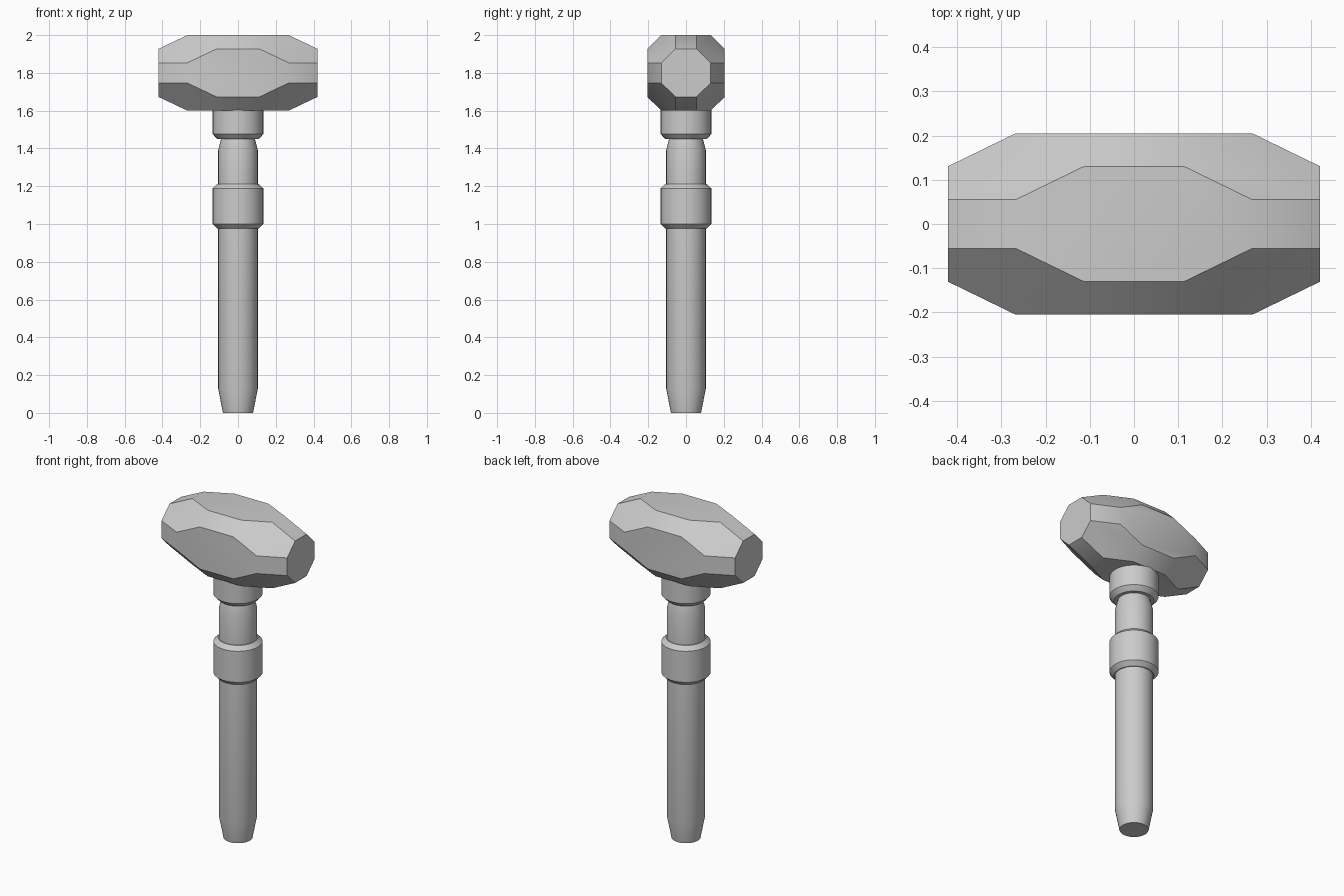
import bpy, bmesh, math
from mathutils import Vector, Matrix

default = bpy.data.objects.get("Cube")
if default:
    bpy.data.objects.remove(default, do_unlink=True)

# Single plain grey material
GREY = (0.6, 0.6, 0.6, 1.0)
grey = bpy.data.materials.new("plain_grey")
grey.use_nodes = True
grey.diffuse_color = GREY
grey.node_tree.nodes["Principled BSDF"].inputs["Base Color"].default_value = GREY


def finish(name, bm):
    """Turn a bmesh into a named, smooth-by-angle object."""
    bmesh.ops.recalc_face_normals(bm, faces=bm.faces)
    mesh = bpy.data.meshes.new(name)
    bm.to_mesh(mesh)
    bm.free()
    mesh.materials.append(grey)
    obj = bpy.data.objects.new(name, mesh)
    bpy.context.collection.objects.link(obj)
    bpy.ops.object.select_all(action="DESELECT")
    obj.select_set(True)
    bpy.context.view_layer.objects.active = obj
    bpy.ops.object.shade_smooth_by_angle(angle=math.radians(30))
    return obj


def lathe(name, profile, segments=32):
    """Spin a (radius, height) profile around z and cap both ends."""
    bm = bmesh.new()
    verts = [bm.verts.new((r, 0, z)) for r, z in profile]
    edges = [bm.edges.new(pair) for pair in zip(verts, verts[1:])]
    bmesh.ops.spin(bm, geom=verts + edges, cent=(0, 0, 0), axis=(0, 0, 1),
                   angle=math.tau, steps=segments)
    bmesh.ops.remove_doubles(bm, verts=bm.verts, dist=1e-4)
    bmesh.ops.holes_fill(bm, edges=[e for e in bm.edges if e.is_boundary], sides=0)
    return finish(name, bm)


def faceted_block(name, half_size, centre):
    """Box with every edge and corner cut away, leaving octagonal sides."""
    bm = bmesh.new()
    levels = (1.0, 0.636, 0.268)
    signs = (-1, 1)
    for i in range(3):
        for j in range(3):
            if i == j:
                continue
            k = 3 - i - j
            for sx in signs:
                for sy in signs:
                    for sz in signs:
                        bm.verts.new((sx * levels[i], sy * levels[j], sz * levels[k]))
    bmesh.ops.convex_hull(bm, input=bm.verts)
    bmesh.ops.dissolve_limit(bm, angle_limit=math.radians(1),
                             verts=bm.verts, edges=bm.edges)
    matrix = Matrix.Translation(centre) @ Matrix.Diagonal((*half_size, 1))
    bmesh.ops.transform(bm, matrix=matrix, verts=bm.verts)
    return finish(name, bm)


# Handle with tapered foot, raised grip collar, neck and socket collar
SHAFT, COLLAR = 0.105, 0.135
lathe("handle", [
    (0.08, 0), (SHAFT, 0.13), (SHAFT, 0.975),
    (0.11, 0.975), (COLLAR, 1.0), (COLLAR, 1.188), (0.11, 1.212),
    (SHAFT, 1.212), (SHAFT, 1.39), (0.09, 1.45),
    (0.11, 1.45), (COLLAR, 1.477), (COLLAR, 1.65),
])

# Hammer head
faceted_block("hammer_head", (0.421, 0.205, 0.2), Vector((0, 0, 1.8)))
=-=-=-=-=
• Aim of the task: Reproduce the material word for word. Skip every picture it holds.

• Expected output:
import bpy, bmesh, math
from mathutils import Vector, Matrix

default = bpy.data.objects.get("Cube")
if default:
    bpy.data.objects.remove(default, do_unlink=True)

# Single plain grey material
GREY = (0.6, 0.6, 0.6, 1.0)
grey = bpy.data.materials.new("plain_grey")
grey.use_nodes = True
grey.diffuse_color = GREY
grey.node_tree.nodes["Principled BSDF"].inputs["Base Color"].default_value = GREY


def finish(name, bm):
    """Turn a bmesh into a named, smooth-by-angle object."""
    bmesh.ops.recalc_face_normals(bm, faces=bm.faces)
    mesh = bpy.data.meshes.new(name)
    bm.to_mesh(mesh)
    bm.free()
    mesh.materials.append(grey)
    obj = bpy.data.objects.new(name, mesh)
    bpy.context.collection.objects.link(obj)
    bpy.ops.object.select_all(action="DESELECT")
    obj.select_set(True)
    bpy.context.view_layer.objects.active = obj
    bpy.ops.object.shade_smooth_by_angle(angle=math.radians(30))
    return obj


def lathe(name, profile, segments=32):
    """Spin a (radius, height) profile around z and cap both ends."""
    bm = bmesh.new()
    verts = [bm.verts.new((r, 0, z)) for r, z in profile]
    edges = [bm.edges.new(pair) for pair in zip(verts, verts[1:])]
    bmesh.ops.spin(bm, geom=verts + edges, cent=(0, 0, 0), axis=(0, 0, 1),
                   angle=math.tau, steps=segments)
    bmesh.ops.remove_doubles(bm, verts=bm.verts, dist=1e-4)
    bmesh.ops.holes_fill(bm, edges=[e for e in bm.edges if e.is_boundary], sides=0)
    return finish(name, bm)


def faceted_block(name, half_size, centre):
    """Box with every edge and corner cut away, leaving octagonal sides."""
    bm = bmesh.new()
    levels = (1.0, 0.636, 0.268)
    signs = (-1, 1)
    for i in range(3):
        for j in range(3):
            if i == j:
                continue
            k = 3 - i - j
            for sx in signs:
                for sy in signs:
                    for sz in signs:
                        bm.verts.new((sx * levels[i], sy * levels[j], sz * levels[k]))
    bmesh.ops.convex_hull(bm, input=bm.verts)
    bmesh.ops.dissolve_limit(bm, angle_limit=math.radians(1),
                             verts=bm.verts, edges=bm.edges)
    matrix = Matrix.Translation(centre) @ Matrix.Diagonal((*half_size, 1))
    bmesh.ops.transform(bm, matrix=matrix, verts=bm.verts)
    return finish(name, bm)


# Handle with tapered foot, raised grip collar, neck and socket collar
SHAFT, COLLAR = 0.105, 0.135
lathe("handle", [
    (0.08, 0), (SHAFT, 0.13), (SHAFT, 0.975),
    (0.11, 0.975), (COLLAR, 1.0), (COLLAR, 1.188), (0.11, 1.212),
    (SHAFT, 1.212), (SHAFT, 1.39), (0.09, 1.45),
    (0.11, 1.45), (COLLAR, 1.477), (COLLAR, 1.65),
])

# Hammer head
faceted_block("hammer_head", (0.421, 0.205, 0.2), Vector((0, 0, 1.8)))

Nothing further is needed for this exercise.